Bob Mair brought up the issue of driver’s licences for seniors, which are currently regulated through the DriveABLE program.
“I realize there may well be a need to test some of us,” he said. “But why am I being tested on a computer when for the last 60 years, I’ve been driving on the road in a motorized vehicle? I’ve never played a computer game in my life.”
Currently, a family doctor can refer a senior to take the driving test, in which case there is no cost. However, if a senior elects to do the test on their own, there is a charge. Routley said he would like to see that policy changed to promote more responsible drivers.
“There are many problems with that test, and we’re doing what we can to have it re-assessed,” he said. “No one argues with adequate testing; we’ve got graduated licensing for young people and we are attempting to address as a society when people are no longer capable of driving safely, but the test for that needs to be fair … and right now, we call that into question.”
Discussion participants expressed particular concern about the lack of aging-in-place policies and the increasing difficulties put on families who want to be able to keep their loved ones at home.

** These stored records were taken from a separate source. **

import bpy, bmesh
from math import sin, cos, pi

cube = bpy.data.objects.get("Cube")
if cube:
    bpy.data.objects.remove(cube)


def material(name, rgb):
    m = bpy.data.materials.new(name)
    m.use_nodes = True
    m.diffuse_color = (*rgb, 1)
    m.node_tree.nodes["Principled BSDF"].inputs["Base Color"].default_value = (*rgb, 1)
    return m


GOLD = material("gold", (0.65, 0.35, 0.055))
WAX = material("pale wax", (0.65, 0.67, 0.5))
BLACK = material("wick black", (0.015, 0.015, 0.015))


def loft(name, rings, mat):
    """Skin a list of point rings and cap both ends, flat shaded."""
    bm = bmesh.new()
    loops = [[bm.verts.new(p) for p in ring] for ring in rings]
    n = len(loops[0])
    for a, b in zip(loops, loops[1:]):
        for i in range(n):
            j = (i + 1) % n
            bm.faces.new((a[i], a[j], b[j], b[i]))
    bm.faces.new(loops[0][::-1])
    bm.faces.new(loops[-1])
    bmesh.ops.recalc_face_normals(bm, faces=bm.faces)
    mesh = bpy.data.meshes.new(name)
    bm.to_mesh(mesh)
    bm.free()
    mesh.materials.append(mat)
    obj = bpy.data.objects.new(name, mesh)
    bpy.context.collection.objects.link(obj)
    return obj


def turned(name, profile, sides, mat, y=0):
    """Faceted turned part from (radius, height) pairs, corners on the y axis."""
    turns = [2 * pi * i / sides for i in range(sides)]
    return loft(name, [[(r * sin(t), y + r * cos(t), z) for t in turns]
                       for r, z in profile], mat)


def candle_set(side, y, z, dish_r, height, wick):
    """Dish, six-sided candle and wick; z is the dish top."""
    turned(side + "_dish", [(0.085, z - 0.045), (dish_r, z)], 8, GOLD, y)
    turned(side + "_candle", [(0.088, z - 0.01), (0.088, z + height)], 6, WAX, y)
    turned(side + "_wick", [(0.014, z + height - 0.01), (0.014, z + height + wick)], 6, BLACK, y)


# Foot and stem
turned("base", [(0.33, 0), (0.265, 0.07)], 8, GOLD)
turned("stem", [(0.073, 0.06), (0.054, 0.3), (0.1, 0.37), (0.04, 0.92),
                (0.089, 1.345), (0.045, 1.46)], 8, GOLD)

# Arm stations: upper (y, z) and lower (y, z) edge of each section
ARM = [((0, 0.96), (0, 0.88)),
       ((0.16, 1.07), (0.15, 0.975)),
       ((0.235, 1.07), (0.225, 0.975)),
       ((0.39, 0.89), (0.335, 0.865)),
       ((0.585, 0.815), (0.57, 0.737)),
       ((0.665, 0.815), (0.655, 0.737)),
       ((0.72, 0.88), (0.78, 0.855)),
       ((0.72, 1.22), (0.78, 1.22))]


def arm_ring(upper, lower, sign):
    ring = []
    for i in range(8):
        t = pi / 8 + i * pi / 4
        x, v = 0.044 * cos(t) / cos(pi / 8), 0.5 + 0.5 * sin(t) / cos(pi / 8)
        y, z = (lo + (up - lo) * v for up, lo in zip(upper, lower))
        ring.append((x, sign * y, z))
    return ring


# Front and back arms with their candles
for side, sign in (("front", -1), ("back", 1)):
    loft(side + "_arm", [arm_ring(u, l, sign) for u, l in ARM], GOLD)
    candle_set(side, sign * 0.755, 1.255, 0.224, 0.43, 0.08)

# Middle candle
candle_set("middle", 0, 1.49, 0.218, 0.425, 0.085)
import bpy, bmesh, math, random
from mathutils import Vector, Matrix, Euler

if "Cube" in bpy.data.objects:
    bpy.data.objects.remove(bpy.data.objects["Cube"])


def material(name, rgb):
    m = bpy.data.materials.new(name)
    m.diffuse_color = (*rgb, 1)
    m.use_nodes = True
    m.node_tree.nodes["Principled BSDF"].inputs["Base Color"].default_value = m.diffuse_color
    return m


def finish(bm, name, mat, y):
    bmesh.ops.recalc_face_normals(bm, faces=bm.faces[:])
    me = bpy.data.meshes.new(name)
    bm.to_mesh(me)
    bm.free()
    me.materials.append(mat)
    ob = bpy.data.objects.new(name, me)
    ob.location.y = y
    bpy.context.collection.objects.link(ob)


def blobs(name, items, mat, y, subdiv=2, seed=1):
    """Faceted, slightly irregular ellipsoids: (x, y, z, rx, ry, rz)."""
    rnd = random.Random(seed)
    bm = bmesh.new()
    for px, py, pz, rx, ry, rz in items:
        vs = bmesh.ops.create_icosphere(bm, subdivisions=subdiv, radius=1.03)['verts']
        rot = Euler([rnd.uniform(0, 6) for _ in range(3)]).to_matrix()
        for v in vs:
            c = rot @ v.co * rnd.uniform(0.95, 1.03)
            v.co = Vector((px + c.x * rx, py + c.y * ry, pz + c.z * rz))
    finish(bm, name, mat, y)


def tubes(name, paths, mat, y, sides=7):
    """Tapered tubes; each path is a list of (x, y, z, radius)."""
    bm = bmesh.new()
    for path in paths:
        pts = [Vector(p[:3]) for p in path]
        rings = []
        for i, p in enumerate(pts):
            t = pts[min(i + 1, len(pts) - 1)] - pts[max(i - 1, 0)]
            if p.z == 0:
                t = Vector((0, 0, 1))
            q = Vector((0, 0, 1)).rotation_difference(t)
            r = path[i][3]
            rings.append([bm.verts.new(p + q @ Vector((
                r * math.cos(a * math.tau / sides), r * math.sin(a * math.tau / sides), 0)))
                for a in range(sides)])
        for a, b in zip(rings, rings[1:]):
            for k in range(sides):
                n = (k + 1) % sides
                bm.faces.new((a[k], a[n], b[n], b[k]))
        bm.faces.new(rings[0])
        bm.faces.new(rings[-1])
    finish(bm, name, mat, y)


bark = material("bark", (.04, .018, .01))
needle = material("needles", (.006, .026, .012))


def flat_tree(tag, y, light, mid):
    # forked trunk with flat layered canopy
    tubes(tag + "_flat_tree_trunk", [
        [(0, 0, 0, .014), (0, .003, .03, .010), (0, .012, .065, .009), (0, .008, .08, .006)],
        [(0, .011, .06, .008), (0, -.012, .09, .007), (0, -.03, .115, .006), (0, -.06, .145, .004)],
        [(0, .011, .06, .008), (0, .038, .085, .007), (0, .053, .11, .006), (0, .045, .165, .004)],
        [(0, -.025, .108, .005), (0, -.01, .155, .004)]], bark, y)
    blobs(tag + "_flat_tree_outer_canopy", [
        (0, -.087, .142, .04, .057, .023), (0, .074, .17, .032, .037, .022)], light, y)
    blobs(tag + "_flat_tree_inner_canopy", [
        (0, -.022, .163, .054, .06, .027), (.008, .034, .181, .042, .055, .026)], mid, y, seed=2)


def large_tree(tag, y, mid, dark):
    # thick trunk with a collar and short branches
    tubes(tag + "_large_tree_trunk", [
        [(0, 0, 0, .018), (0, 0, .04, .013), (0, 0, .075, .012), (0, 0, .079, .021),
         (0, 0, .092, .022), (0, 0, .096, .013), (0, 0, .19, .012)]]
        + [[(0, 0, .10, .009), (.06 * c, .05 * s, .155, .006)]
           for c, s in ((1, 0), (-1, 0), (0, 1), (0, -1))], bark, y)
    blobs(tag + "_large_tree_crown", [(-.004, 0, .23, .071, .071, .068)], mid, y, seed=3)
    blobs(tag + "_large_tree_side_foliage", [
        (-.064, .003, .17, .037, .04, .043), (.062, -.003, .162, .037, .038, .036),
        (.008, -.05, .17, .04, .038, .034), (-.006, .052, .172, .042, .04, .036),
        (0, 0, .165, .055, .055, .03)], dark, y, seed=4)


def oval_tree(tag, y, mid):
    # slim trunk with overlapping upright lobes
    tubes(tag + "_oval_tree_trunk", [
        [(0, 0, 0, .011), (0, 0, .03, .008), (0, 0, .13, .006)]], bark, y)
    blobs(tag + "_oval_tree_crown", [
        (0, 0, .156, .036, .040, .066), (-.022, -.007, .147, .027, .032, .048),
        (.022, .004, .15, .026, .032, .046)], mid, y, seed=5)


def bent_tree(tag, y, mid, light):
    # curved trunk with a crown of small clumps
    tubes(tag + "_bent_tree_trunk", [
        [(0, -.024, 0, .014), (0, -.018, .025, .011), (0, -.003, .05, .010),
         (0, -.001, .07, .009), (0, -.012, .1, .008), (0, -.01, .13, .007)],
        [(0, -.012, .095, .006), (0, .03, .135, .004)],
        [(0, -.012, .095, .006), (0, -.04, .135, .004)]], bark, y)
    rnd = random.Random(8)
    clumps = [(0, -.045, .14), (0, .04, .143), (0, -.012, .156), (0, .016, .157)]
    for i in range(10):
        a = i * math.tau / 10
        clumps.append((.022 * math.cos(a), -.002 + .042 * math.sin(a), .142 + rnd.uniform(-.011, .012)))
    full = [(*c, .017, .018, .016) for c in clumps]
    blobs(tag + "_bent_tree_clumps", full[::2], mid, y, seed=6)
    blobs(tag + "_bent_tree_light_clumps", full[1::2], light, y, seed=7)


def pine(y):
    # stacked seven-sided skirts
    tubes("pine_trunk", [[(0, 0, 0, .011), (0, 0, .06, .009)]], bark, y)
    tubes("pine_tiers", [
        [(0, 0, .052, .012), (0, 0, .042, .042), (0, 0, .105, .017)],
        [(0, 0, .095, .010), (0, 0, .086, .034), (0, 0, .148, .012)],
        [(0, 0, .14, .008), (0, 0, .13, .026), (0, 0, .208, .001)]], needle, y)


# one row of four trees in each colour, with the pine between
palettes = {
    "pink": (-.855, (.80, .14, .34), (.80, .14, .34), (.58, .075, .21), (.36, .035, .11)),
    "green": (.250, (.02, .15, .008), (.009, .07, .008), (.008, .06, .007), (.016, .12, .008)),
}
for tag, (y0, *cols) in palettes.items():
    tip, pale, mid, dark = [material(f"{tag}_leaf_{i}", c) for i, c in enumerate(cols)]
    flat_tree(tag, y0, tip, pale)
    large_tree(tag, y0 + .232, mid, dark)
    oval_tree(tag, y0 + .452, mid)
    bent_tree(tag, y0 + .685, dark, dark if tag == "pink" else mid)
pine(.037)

“Fostering is a good example, where we wait for families to break down and then we foster children, and we pay for their fostering, rather than supporting the family with services when the children are in trouble, or the parents are in trouble,” Routley said. “So often, this is true with seniors as well. Wouldn’t it make better sense to provide support to a family rather than wait for them to wind up in a crisis where people can’t work and we’re overloading the acute care system?”
While there is a federal caregiver tax credit in place, attendees said it is not enough, and they would like to see more subsidies and respite care available to those struggling to take care of their loved one.
“These people who are 80 and 90 years old, they don’t want to be in these big facilities anymore — they want small, they want to be up to the fireplace by four o’clock in the afternoon, a nice dinner, put them off to bed with a foot rub and they’d be off their pain meds in no time because they’d be happy and they’d know they could stay there till they die,” said one meeting attendee.
Lillianna Blow, 50, said she had no choice but to give up her job to look after her mother before she passed away in care and says many other local families are faced with a similar situation.
“I took care of my mom for free because I loved her; I didn’t expect a wage, but we struggled and everybody helped us, and that’s all we needed was a hand up,” she said tearfully.
One elderly woman who wished to remain anonymous said she has worked hard to be able to live independently and is frustrated to hear other people’s concerns about being forced into a seniors home.
“Twenty years ago, I would have willingly gone into a care home, but not now — it has changed that much,” she said.
Some even talk of dark alternatives to nursing homes, such as suicide.
“They get so depressed, they want to end it all, and that’s damned depressing,” said Don Harrison.
Solutions also included co-op senior housing and increasing home care services until that can be achieved.
Earlier this month, the B.C. government announced a new seniors action plan that would include the creation of a provincial seniors’ advocate, something the NDP has been attempting to introduce for years, Routley said. The recommendation came from a 400-page BC Ombudsman report on seniors care, which was initiated after the closing of Cowichan Lodge (and includes a 35-page section on the closure).
“This seniors’ advocate will be able to go out and collect information from seniors and organizations in communities, but also proactively do reports and issue recommendations to communities and the legislature in a non-partisan, independent sense,” Routley explained.
Though the province is committed to implementing a seniors advocate, it is not clear when that will happen.
Those interested in being part of the roundtable conversation on seniors are encouraged to contact Jean Crowder at 1-866-609-9998 or Doug Routley at 250-245-9375.